Here's to hoping that you're able to order a Chromecast, should you desire to. Posted via Android Central App
Google Movies and Magazines are *yet* to come.
Google TV? No need for that, *when* Chromecast arrives.
As an example, the Netherlands just recently got Google play Books.
We don't have Google Play Music or Movies.
The only reason for us to get the Chromecast is to mirror youtube and enabled apps.
So, yes, the dude might have said something in frustration, but what he said is based on solid history of Gsnobbery...
FYI is not as extensive as Hulu Plus's
for $35, this thing is going to be awesome (esp if it gets supported by other video streaming apps)

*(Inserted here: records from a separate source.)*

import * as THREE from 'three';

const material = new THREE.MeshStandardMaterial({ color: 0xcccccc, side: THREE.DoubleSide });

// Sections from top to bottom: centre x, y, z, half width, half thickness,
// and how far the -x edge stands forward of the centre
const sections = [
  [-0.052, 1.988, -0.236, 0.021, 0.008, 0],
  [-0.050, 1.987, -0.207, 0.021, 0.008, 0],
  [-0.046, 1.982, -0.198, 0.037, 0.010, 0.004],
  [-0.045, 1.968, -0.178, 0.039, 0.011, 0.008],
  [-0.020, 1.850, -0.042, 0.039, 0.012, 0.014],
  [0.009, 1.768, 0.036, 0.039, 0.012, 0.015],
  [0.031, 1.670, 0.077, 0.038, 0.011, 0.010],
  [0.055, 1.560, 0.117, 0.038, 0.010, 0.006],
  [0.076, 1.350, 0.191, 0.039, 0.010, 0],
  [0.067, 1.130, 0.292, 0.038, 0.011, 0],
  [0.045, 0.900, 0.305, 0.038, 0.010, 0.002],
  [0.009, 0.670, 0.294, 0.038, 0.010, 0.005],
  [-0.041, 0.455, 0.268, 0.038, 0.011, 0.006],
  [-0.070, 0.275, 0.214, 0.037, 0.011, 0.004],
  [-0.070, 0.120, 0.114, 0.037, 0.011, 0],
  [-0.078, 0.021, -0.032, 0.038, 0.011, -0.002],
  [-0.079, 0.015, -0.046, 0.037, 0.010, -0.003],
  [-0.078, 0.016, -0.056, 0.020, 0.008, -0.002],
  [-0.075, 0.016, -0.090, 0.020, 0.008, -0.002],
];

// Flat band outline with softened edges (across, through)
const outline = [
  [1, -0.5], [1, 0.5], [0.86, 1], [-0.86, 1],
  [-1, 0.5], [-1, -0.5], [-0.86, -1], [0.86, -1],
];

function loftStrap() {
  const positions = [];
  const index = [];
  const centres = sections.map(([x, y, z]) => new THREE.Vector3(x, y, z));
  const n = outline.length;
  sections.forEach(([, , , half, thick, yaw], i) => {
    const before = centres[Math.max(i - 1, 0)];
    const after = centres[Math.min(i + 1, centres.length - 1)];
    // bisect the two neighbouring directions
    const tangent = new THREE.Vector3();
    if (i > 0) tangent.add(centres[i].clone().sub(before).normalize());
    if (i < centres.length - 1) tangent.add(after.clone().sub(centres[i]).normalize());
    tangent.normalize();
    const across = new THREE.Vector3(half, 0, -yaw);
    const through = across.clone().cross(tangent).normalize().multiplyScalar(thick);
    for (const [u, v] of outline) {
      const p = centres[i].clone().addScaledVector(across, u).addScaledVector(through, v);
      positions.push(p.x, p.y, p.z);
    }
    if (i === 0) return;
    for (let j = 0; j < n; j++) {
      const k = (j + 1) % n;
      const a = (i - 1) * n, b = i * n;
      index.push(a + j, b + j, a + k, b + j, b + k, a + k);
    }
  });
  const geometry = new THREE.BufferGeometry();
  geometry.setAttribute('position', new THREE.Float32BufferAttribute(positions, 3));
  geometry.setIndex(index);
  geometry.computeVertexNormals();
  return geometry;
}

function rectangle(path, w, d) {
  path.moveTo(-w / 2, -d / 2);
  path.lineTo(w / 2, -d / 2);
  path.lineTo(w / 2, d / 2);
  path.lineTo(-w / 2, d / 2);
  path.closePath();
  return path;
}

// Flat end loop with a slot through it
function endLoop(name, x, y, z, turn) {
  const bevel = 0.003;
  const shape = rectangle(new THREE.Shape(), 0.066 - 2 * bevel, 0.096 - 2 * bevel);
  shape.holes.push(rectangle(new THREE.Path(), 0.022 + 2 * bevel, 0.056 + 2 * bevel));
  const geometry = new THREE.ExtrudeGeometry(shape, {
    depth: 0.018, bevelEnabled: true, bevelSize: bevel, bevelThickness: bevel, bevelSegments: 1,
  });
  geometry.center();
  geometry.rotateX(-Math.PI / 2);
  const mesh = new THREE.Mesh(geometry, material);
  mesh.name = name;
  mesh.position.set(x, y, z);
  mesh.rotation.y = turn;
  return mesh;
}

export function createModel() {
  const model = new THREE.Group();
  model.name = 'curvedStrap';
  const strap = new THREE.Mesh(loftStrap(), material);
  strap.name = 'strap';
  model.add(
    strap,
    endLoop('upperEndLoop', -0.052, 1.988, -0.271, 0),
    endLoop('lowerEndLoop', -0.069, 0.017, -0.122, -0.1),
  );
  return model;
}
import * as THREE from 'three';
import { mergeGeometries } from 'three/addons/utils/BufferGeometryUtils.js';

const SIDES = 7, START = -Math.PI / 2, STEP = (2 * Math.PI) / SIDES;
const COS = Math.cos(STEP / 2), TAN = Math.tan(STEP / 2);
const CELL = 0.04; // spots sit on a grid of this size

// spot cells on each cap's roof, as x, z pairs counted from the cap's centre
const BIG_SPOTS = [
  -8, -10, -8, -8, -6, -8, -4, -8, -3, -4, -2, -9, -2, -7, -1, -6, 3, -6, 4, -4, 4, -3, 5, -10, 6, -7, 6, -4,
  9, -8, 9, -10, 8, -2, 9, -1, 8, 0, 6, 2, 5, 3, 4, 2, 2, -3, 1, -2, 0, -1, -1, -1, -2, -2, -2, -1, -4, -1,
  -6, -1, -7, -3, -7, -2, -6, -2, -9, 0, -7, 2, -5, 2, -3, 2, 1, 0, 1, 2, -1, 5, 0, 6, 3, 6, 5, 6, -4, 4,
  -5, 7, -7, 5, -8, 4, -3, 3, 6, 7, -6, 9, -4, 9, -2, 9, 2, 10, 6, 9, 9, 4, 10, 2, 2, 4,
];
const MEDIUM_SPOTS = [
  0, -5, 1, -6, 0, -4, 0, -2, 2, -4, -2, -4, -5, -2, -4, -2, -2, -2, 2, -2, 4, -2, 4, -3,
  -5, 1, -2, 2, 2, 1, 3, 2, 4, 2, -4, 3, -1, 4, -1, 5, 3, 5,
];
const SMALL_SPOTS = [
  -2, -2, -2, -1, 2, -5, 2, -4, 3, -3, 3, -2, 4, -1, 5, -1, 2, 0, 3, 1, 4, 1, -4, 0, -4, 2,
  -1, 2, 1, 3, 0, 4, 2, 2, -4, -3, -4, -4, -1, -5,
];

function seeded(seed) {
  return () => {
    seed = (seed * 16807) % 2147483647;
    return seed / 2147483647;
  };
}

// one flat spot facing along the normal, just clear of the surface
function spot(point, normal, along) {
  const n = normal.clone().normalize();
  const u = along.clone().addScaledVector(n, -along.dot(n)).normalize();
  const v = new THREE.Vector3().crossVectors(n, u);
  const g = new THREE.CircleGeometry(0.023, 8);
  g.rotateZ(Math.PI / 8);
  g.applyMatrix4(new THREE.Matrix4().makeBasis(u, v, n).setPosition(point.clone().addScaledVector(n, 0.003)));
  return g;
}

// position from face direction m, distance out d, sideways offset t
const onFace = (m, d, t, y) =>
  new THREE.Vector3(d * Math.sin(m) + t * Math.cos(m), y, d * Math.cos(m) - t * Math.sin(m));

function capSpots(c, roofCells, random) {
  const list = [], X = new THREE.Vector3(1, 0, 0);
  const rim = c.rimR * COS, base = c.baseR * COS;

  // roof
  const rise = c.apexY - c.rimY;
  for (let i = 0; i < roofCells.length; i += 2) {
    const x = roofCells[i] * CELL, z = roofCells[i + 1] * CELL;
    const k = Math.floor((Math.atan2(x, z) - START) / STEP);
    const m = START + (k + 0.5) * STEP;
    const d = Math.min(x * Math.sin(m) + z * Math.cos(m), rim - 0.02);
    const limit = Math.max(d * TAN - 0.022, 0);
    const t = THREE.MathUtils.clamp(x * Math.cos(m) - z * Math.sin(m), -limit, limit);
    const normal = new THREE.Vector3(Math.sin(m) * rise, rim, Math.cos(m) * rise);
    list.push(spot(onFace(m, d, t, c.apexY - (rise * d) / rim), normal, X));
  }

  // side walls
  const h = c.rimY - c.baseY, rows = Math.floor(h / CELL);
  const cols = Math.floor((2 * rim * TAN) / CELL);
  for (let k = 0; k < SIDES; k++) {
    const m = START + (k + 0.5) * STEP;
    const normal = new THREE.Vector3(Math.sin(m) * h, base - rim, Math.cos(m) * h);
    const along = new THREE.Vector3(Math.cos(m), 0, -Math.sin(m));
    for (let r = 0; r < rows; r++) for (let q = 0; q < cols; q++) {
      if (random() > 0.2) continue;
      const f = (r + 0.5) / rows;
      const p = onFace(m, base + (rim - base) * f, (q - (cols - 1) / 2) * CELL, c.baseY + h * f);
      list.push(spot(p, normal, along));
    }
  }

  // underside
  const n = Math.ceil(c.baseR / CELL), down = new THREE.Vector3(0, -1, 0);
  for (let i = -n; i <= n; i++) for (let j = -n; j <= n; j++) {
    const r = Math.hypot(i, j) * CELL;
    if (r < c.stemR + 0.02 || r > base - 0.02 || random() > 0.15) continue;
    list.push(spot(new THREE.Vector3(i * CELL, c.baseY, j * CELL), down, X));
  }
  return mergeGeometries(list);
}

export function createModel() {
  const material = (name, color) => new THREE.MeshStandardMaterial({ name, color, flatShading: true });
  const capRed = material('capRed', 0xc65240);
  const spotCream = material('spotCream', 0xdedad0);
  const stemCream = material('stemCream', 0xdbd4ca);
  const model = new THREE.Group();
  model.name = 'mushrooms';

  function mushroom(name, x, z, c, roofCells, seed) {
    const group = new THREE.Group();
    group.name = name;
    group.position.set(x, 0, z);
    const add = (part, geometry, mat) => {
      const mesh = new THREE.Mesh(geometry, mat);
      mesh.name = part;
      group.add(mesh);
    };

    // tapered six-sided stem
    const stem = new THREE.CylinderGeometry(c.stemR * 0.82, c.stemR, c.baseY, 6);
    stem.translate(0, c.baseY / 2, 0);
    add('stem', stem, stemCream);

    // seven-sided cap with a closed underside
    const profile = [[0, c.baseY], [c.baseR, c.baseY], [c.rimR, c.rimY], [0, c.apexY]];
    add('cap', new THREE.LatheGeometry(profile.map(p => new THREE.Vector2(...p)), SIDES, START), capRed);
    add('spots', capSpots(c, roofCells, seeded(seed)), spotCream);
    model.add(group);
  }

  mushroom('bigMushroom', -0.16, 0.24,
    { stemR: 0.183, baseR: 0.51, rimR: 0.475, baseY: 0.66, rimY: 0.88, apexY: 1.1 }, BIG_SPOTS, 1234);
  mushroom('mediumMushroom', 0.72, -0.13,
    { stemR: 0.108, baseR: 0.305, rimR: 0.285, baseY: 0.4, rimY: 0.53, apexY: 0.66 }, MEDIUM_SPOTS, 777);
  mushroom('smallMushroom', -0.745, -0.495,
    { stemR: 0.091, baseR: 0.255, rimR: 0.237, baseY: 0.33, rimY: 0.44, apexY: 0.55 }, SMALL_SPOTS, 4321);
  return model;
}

An HDMI device that has active electronics should have a provision for external power in order to be compliant (e.g. a receptacle to allow the use of a standard power adapter, sometimes called a power “brick”). Here we are drawing a distinction between “active” devices that actually have some powered electronics, and “passive” devices, such as some switches (more on those later). Some active devices, such as actively powered HDMI cables or in-line signal extender boxes, will by default attempt to power their electronics by taking power from the 5V line (+5V power) available on the HDMI connector. The HDMI specification requires all source devices to provide at least 55mA (milliamps) on the 5V line for the purpose of reading the EDID of a display. While 55mA is not enough current to operate most HDMI accessory devices (which typically require about 100 to 150mA), most source devices on the market today provide significantly more current on the 5V line than the HDMI specification requires. As a result, the vast majority of accessory devices can operate when interfaced with a source device that provides more than the required current (i.e. over 100-150mA) on the 5V line. However, manufacturers should provide a provision for their powered HDMI accessory devices to obtain external power, and consumers are encouraged to look for this external power provision when purchasing such products. Looking to the future, not all HDMI devices may provide this much power over the 5V line. For example, as HDMI expands into more and more portable applications (cameras, camcorders, laptops, etc.), power consumption is often much more of an issue, and such devices may not power the 5V line with the > 100mA required by such “active” devices. Again, consumers should consider ensuring that their active HDMI accessory device purchases have a provision for external power for this reason.
I'm sorry I offended all the audiophiles!!! I didn't know!!!!!
My couch is 12 feet back from my TV, so I have no use for 1080p. That's why I never got blu-ray. I stream everything. Posted via Android Central App
Still, for $35 this is a great option for anyone who doesn't want to purchase a Roku box for Netflix.
In this case, are you saying dongle will work the same as my cable box connected to the receiver so I can hear the high quality sound from my Denon and see the picture through the TV when I plug the dongle to Denon?
I have done the same in the past, and will be doing that now on my new router. Good to see that NoAgenda has infiltrated the crew of AndroidCentral!!!
i tried Astrill and it does not work